Monitor staff
Friday, January 06, 2017

A Toronto teenager found out the hard way how much can go wrong when hiking alone in the winter.

Xusheng Wang, 17, of Toronto, Canada, was rescued from the Liberty Springs Trail in Lincoln Thursday afternoon after Fish and Game conservation officers received a call around 6:30 p.m. of a cold, dehydrated hiker in the woods.

Coordinates placed the hiker at about 2.6 miles from the bike trail at the Liberty Springs tent site, according to a Fish and Game. Conservation officers found Wang at 10 p.m. and were able to provide dry clothing, and by 1 a.m. the party had made it out of the trail.

Wang had set out on a 35-mile, four-day hike from the trail earlier that day, despite advice from the Appalachian Mountain Club and Fish and Game not to do so. Temperatures were expected to drop into the teens that night. Wang had all the equipment necessary to complete the hike, but lacked the experience to do so. Officials say Wang  called for help after he was unable to operate his stove or set up his tent, and feared he would not be able to keep warm or rehydrate himself.

Fish and Game Lt. James Kneeland said he will recommend that Wang pay for the cost of the rescue, which he estimated would be around $1,200 to $1,300, including the cost of overtime and mileage on the officers’ cruisers. 
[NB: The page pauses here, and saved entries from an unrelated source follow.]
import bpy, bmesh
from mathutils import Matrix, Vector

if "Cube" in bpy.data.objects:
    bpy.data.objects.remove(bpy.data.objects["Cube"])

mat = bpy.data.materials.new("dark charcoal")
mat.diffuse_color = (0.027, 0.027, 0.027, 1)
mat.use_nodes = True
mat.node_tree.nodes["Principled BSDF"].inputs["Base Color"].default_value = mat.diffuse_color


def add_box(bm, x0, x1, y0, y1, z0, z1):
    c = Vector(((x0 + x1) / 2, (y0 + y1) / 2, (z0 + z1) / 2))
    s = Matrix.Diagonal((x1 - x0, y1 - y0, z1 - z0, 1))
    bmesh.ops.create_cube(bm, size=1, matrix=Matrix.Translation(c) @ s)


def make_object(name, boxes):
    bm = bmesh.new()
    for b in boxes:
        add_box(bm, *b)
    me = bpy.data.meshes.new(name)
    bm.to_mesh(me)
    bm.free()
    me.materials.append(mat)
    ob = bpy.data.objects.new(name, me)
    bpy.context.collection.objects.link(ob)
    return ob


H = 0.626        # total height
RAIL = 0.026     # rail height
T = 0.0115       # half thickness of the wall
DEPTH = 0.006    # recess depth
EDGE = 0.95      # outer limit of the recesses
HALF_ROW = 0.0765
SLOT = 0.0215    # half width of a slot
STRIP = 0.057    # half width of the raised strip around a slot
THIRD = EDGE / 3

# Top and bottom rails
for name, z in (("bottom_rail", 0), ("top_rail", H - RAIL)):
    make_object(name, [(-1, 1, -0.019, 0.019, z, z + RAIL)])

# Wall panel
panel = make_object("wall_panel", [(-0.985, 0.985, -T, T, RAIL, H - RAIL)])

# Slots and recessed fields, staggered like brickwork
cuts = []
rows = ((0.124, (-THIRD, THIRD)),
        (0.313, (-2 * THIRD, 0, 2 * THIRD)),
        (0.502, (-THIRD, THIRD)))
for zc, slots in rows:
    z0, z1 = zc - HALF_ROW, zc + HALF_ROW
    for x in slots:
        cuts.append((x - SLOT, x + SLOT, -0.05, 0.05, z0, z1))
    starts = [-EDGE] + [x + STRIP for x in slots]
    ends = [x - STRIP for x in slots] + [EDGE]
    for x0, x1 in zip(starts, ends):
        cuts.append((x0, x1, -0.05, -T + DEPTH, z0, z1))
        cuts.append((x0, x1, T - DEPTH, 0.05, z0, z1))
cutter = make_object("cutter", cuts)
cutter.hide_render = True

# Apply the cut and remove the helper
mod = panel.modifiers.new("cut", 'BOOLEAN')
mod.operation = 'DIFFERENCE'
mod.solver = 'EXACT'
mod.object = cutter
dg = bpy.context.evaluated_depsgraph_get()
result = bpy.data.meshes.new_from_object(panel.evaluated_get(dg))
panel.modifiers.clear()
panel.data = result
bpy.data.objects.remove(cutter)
Kneeland noted that Wang was also lucky he was not far from the trail – had he made it 12 or 14 miles into his 35-mile trek, it is possible he could have ended up in an area with little to no cell phone reception, and have been in potentially lethal trouble.

While Kneeland said most hikers who go out in the winter are experienced enough to bring proper equipment, a winter hiking trip can quickly turn bad. He pointed to the recent death of Jack Holden, a 26-year-old Massachusetts hiker who was found dead on the Bondcliff Trail on Christmas Day.

Holden had enough experience and equipment to attempt the Bondcliff Trial, but his itinerary – taking on three 4,000-footers and 22 miles of trail – was ambitious, Kneeland said. The hiker had told his parents by text message earlier on Christmas Eve he would be home by 11 p.m. Officials believe the weather turned wet that night, a challenge Holden would have had to face as night fell and temperatures dropped. His body was found at 8 p.m. on Christmas Day.

Fish and Game recommends hikers follow the “Hiker Responsibility Code,” found at www.hikesafe.com. In addition to setting out with the right equipment and knowledge, hikers should know when to turn back in instances of unexpected weather conditions or fatigue. In emergencies, such as an injury or severe weather conditions hikers should know how to rescue themselves, the site states.

(Caitlin Andrews can be reached at 369-3309, candrews@cmonitor.com or on Twitter at @ActualCAndrews.)